playing dress-up literally “coloring” yourself […] and weave in and out of an identity according to the privileges it affords you at the time. […] Anyone can claim any identity s_he wants. I mean that. You can identify yourself as Black (see Dolezal), even if your phenotype suggests otherwise. That’s your prerogative as an individual. Race is a social and cultural construct. What you do not get to do, however, is to claim the lived experiences of people who are subject to the power structures creating identities (countercultures) […]. Individually chosen identities do not automatically make you victim to societal discrimination. The experiences people have of discrimination due to external ascriptions are reformed and renamed into positive identities for the purposes self-empowerment and social activism. With identity politics, it’s not about essentialism. It’s about social relations.” I still do not understand why – especially when read in context… – linking “(lived) experiences” to identities was read as essentializing gender identities, for example. Perhaps we could take another look at intersectionality theory when it comes to power relations and experiences:

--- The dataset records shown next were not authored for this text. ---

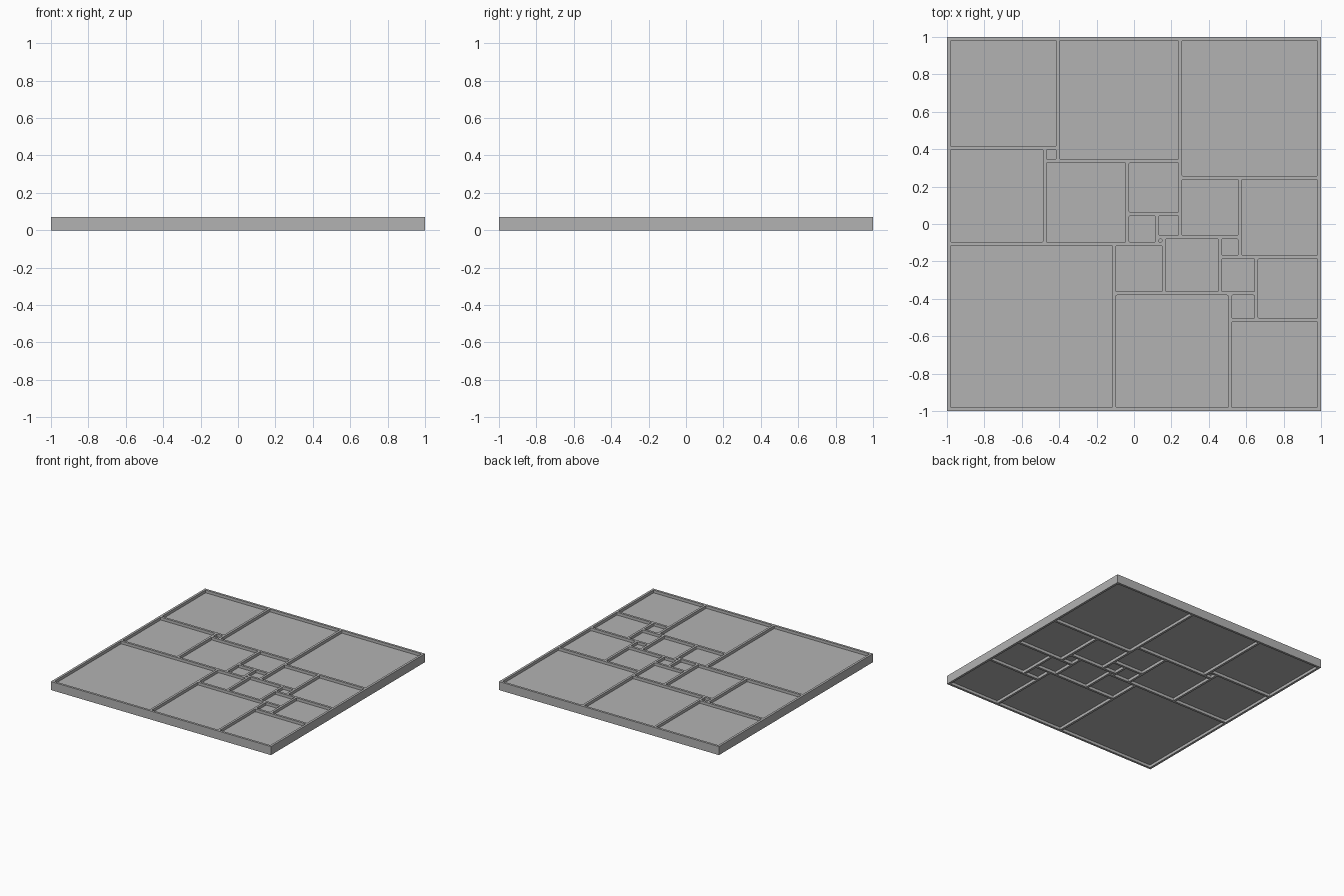
import bpy
import math

default = bpy.data.objects.get("Cube")
if default:
    bpy.data.objects.remove(default, do_unlink=True)

# Tray proportions
SIDE = 112                      # tray width in pocket units
WALL = 0.0187                   # wall thickness
UNIT = (2 - WALL) / SIDE
HEIGHT = 0.07
FLOOR = 0.024
RADIUS = 0.006                  # pocket corner radius

# Pocket sizes, laid from the front row to the back
SIZES = [50, 35, 27, 8, 19, 15, 17, 11, 6, 24, 29,
         25, 9, 2, 7, 18, 16, 42, 4, 37, 33]

grey = bpy.data.materials.new("plain grey")
grey.use_nodes = True
colour = (0.45, 0.45, 0.45, 1)
grey.diffuse_color = colour
grey.node_tree.nodes["Principled BSDF"].inputs["Base Color"].default_value = colour


def pack(sizes):
    """Place each square in the lowest, leftmost free spot."""
    skyline = [0] * SIDE
    for size in sizes:
        low = min(skyline)
        left = skyline.index(low)
        skyline[left:left + size] = [low + size] * size
        yield left, low, size


def rounded_square(cx, cy, half, radius, steps=4):
    points = []
    for quarter in range(4):
        mid = math.pi / 4 + quarter * math.pi / 2
        sx = math.copysign(half - radius, math.cos(mid))
        sy = math.copysign(half - radius, math.sin(mid))
        for i in range(steps + 1):
            a = (quarter + i / steps) * math.pi / 2
            points.append((cx + sx + radius * math.cos(a),
                           cy + sy + radius * math.sin(a)))
    return points


def add_loop(curve, points):
    spline = curve.splines.new('POLY')
    spline.points.add(len(points) - 1)
    for p, (x, y) in zip(spline.points, points):
        p.co = (x, y, 0, 1)
    spline.use_cyclic_u = True


# Divider walls: a filled square outline with every pocket as a hole
curve = bpy.data.curves.new("divider_walls", 'CURVE')
curve.dimensions = '2D'
curve.fill_mode = 'BOTH'
curve.extrude = HEIGHT / 2
add_loop(curve, [(-1, -1), (1, -1), (1, 1), (-1, 1)])
for left, low, size in pack(SIZES):
    start = -1 + WALL / 2
    cx = start + (left + size / 2) * UNIT
    cy = start + (low + size / 2) * UNIT
    add_loop(curve, rounded_square(cx, cy, (size * UNIT - WALL) / 2, RADIUS))

walls = bpy.data.objects.new("divider_walls", curve)
bpy.context.collection.objects.link(walls)
walls.location.z = HEIGHT / 2
bpy.ops.object.select_all(action='DESELECT')
bpy.context.view_layer.objects.active = walls
walls.select_set(True)
bpy.ops.object.convert(target='MESH')
walls = bpy.context.object
walls.data.materials.clear()
walls.data.materials.append(grey)
bpy.ops.object.shade_flat()

# Floor plate halfway up, leaving pockets above and below
bpy.ops.mesh.primitive_cube_add(size=1, location=(0, 0, HEIGHT / 2))
floor = bpy.context.object
floor.name = "floor_plate"
floor.scale = (2 - WALL, 2 - WALL, FLOOR)
floor.data.materials.append(grey)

“As intersectional work has shown since its inception, social hierarchy creates the experiences that produce the categories that intersect. Substantively, white males dominate. Domination and subordination is the relational dynamic that animates this structure. […] It is this substantive grasp of forces that critical theories—when they are critical— are critical of, criticizing the “uncritical and disturbing acceptance of dominant ways of thinking about discrimination” (MacKinnon, Catharine A. “Intersectionality as Method: A Note.” Signs 38, no. 4 (2013): 1019–30, 1024, emphasis mine.)
This is what experience is about, and I’m repeating myself: The experiences people have of discrimination due to external ascriptions are reformed and renamed into positive identities for the purposes self-empowerment and social activism. Experiences are linked to, derived from, and dependent on power relations, on social hierarchy, as MacKinnon writes. Black women*, for example, are a category or an identity because of their experiences of racism and (hetero- and cis-)sexism, etc. It’s not about the identity as such, it’s about abolishing the social hierarchy that necessitates it. Identity politics are a (necessary) strategy, and they have a goal – they’re not composed for essentializations. Things are complicated, personal identities are complicated – I get that. This is about reflecting on your personal social positioning within these frameworks and acknowledging intragroup differences that lead to differences in positions of relative power. Colorism is a thing. Trans
misogyny is a thing. Hostility toward lesbians is a thing, and so on. Situational privilege: It’s a thing.
Your identity is your right. It’s not tantamount to a particular (set of) experience(s). And it’s essentialized when it’s detached from (an analysis of) power structures. This is why acknowledging differences within social groups is crucial and is the cornerstone of intersectionality. Continuing to disagree with that is your right, too – but please stop pretending this is happening in the name of intersectionality. This isn’t a theoretical mind game, this is practiced (one might even say: experienced). And, as so often, it’s not A or B: Identity politics are an essential strategy. Identities are not essential.